SURVIVOR RECALLS HARROWING ESCAPE FROM SADDAM HUSSEIN’S SECRET POLICE PRISON
By Miriam Raftery
August 4, 2010 (El Cajon ) – Joseph Ziauddin, president of the East County Refugee Center, rolls up his sleeve to reveal deep scars on his forearm acquired during a daring escape. “This saved my life,” said Ziauddin, who said he was thrown in jail and tortured daily for three months because he loaned money to a friend who opposed Saddam Hussein, then president of Iraq. “I am the only one who fled from the secret police prison.”
Today, he dedicates his life to helping fellow refugees, teaching English classes at the Refugee Center. He has funded his efforts out of his own pocket, he said, but seeks help for the growing number of refugees in East County. Many of them, like himself, have endured torture or other horrors.
Ziauddin said he endured daily beatings, electrical shocks, and torturers who pulled his teeth out. “I refused to confess,” he said, professing his innocence of collaborating with anti-Saddam forces.

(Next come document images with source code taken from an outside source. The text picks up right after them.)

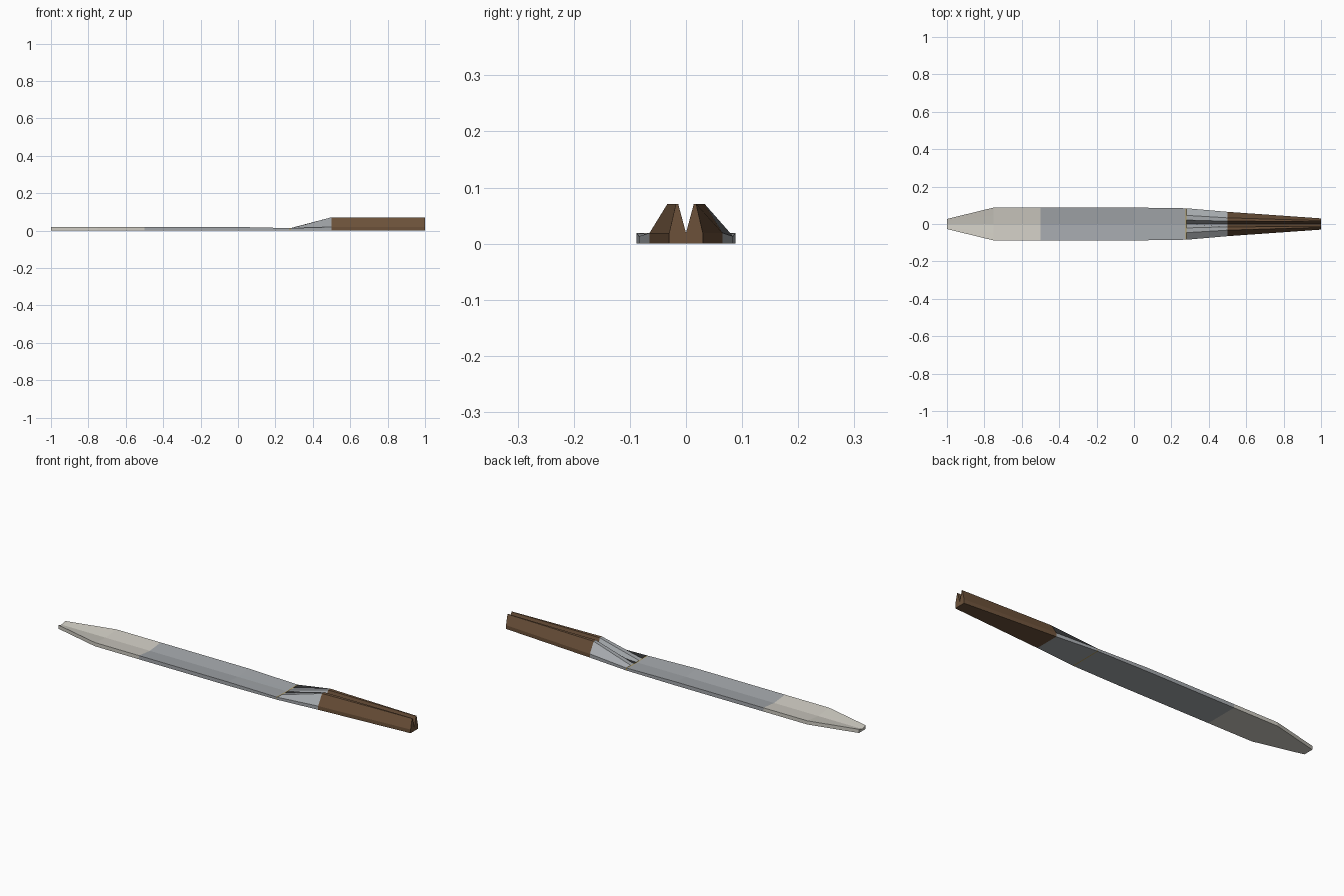
import bpy

old = bpy.data.objects.get("Cube")
if old:
    bpy.data.objects.remove(old)


def material(name, rgb):
    m = bpy.data.materials.new(name)
    m.use_nodes = True
    m.diffuse_color = (*rgb, 1)
    m.node_tree.nodes["Principled BSDF"].inputs["Base Color"].default_value = (*rgb, 1)
    return m


bone = material("pale bone", (0.62, 0.60, 0.54))
steel = material("grey metal", (0.37, 0.39, 0.41))
gold = material("dull gold", (0.45, 0.33, 0.10))
wood = material("brown wood", (0.15, 0.083, 0.042))


def blade_section(x, width, rim, valley):
    """Shallow gutter: low rims sloping down to a centre line."""
    def slope(f):
        return (f * width, valley + (rim - valley) * f)
    return x, [(width, 0), (width, rim), slope(0.55), slope(0.25), (0, valley)]


def grip_section(x, width, outer, inner):
    """Two tall ridges with a sharp groove between them."""
    return x, [(width, 0), (width, 0.019), (outer, 0.071), (inner, 0.071), (0, 0.019)]


def loft(name, sections, mat, cap_start=False, cap_end=False):
    verts, faces = [], []
    for x, half in sections:
        ring = half + [(-y, z) for y, z in reversed(half[:-1])]
        verts += [(x, y, z) for y, z in ring]
    n = len(verts) // len(sections)
    for s in range(len(sections) - 1):
        for i in range(n):
            j = (i + 1) % n
            a, b = s * n, (s + 1) * n
            faces.append((a + i, b + i, b + j, a + j))
    # End caps are fans from the groove, so the notch stays open
    mid = n // 2
    for wanted, base, flip in ((cap_start, 0, False), (cap_end, len(verts) - n, True)):
        if wanted:
            for k in range(1, n - 1):
                tri = [base + mid, base + (mid + k) % n, base + (mid + k + 1) % n]
                faces.append(tri[::-1] if flip else tri)
    mesh = bpy.data.meshes.new(name)
    mesh.from_pydata(verts, [], faces)
    mesh.materials.append(mat)
    obj = bpy.data.objects.new(name, mesh)
    bpy.context.collection.objects.link(obj)
    # Consistent outward normals
    bpy.context.view_layer.objects.active = obj
    obj.select_set(True)
    bpy.ops.object.mode_set(mode='EDIT')
    bpy.ops.mesh.select_all(action='SELECT')
    bpy.ops.mesh.normals_make_consistent(inside=False)
    bpy.ops.object.mode_set(mode='OBJECT')
    obj.select_set(False)
    return obj


# Shared sections where one colour meets the next
tip_joint = blade_section(-0.5, 0.088, 0.019, 0.01)
band_start = blade_section(0.276, 0.084, 0.013, 0.01)
band_end = blade_section(0.281, 0.084, 0.013, 0.01)
grip_joint = grip_section(0.5, 0.065, 0.033, 0.015)

# Pale tapered tip
loft("blade_tip", [blade_section(-1, 0.027, 0.019, 0.01),
                   blade_section(-0.75, 0.088, 0.019, 0.01), tip_joint],
     bone, cap_start=True)

# Long grey blade
loft("blade_body", [tip_joint, blade_section(0, 0.088, 0.019, 0.01), band_start], steel)

# Hairline band between blade and neck
loft("blade_band", [band_start, band_end], gold)

# Neck rising into the ridged grip
loft("neck", [band_end, grip_joint], steel)

# Grooved wooden grip
loft("grip", [grip_joint, grip_section(1, 0.03, 0.018, 0.014)], wood, cap_end=True)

When his tormenters announced that he was to be put on trial, Ziauddin said he faced the prospect of being put to death. They ordered him to sit on a bottle and he refused. “They pushed me into a window and the glass broke,” he said. “It cut my veins, everything, I was bleeding so they took me to a hospital.”
He passed out and awoke to find his arm in stitches and his hand swollen. He made his way to the bathroom inside his hospital room, where he saw a small window. “I was dizzy, but I jumped out and ran to a taxi,” he said. “I told him (the driver) it was nothing, I’d had a car accident.” He directed the cab to a fake address and then ran off, with no money to pay the fare. He made his way to the home of a friend, who lent him oversized clothing, scissors to cut the long hair and beard he’d grown, and cash.
Ziauddin fled to the north of Iraq, where was treated at another hospital. Later, he fled to Iran and eventually, Pakistan, where he lived for several years and married an Afghan woman. There he worked to help other refugees. “God helps me to help others,” said Ziauddin.
Born a Muslim, he converted to Christianity twenty years ago. He came to the U.S. on refugee status in 2000, before the September 11th attacks—and before the U.S. invasion of Iraq. Obtaining papers to come to the U.S. was difficult for many, he said. “Hundreds were sent to the U.S. embassy, but they would accept only two or three.” He was able to bring only one of his six children, a son, and has never been able to afford to go back to see his remaining children.
After living in Pakistan, where life is difficult, it was not too difficult adjusting to life in the U.S., he said.”I am very open-minded; the good things we can accept, and the things that are not good we can ignore it.” But for refugees coming over today, the transition is much harder. There are no jobs. Many have suffered injuries. Some have been targets of discrimination. “Eighty percent here can’t speak English,” he said, adding that some are afraid, rarely emerging from their apartments. “Some fear they can’t take their daughter or their mother outside,” he said.
Ziauddin now considers himself an American. He voiced outrage at news that a 13-story mosque may be built near the site where 3,000 people died in the 9-11 terrorist attacks, and also expressed concern over churches locally being sold and converted into mosques.
Unlike in Iraq, Muslims and those of other faiths are more tolerant here and generally get along, he asid. But Ziauddin fears that fundamentalist Muslims “will be a big problem to us someday,” noting that in accordance with a Islamic rule, “They want to rule the world.” He believes fewer refugees should be sent to San Diego, where resources are now spread thin from tens of thousands of recent refugees.
Although he was tortured by Saddam Hussein’s regime, Ziauddin believes the U.S. invasion of Iraq was a mistake. He is disappointed that President Barack Obama has continued many policies of the Bush administration, and believes the U.S. pullout of troops has left the country lawless.
To prove his point, he plays a shocking video on his laptop. It shows a naked man being tortured to death in an Iraqi-run prison, electrocuted with a taser,, brutalized and beaten. “This is happening now—a couple of months ago,” he informed ECM. “You’ve seen the photos of Abu Ghrab; why doesn’t anyone show this?” He translates the man’s final words, pleas in Arabic to let him die. The prisoner collapses, but the guards continue to abuse his dead body.
“Everything they are doing to him, they did to me,” said Ziauddin. Glancing down at his scarred and twisted arm, he added, “Don’t feel sorry for me; this saved my life.”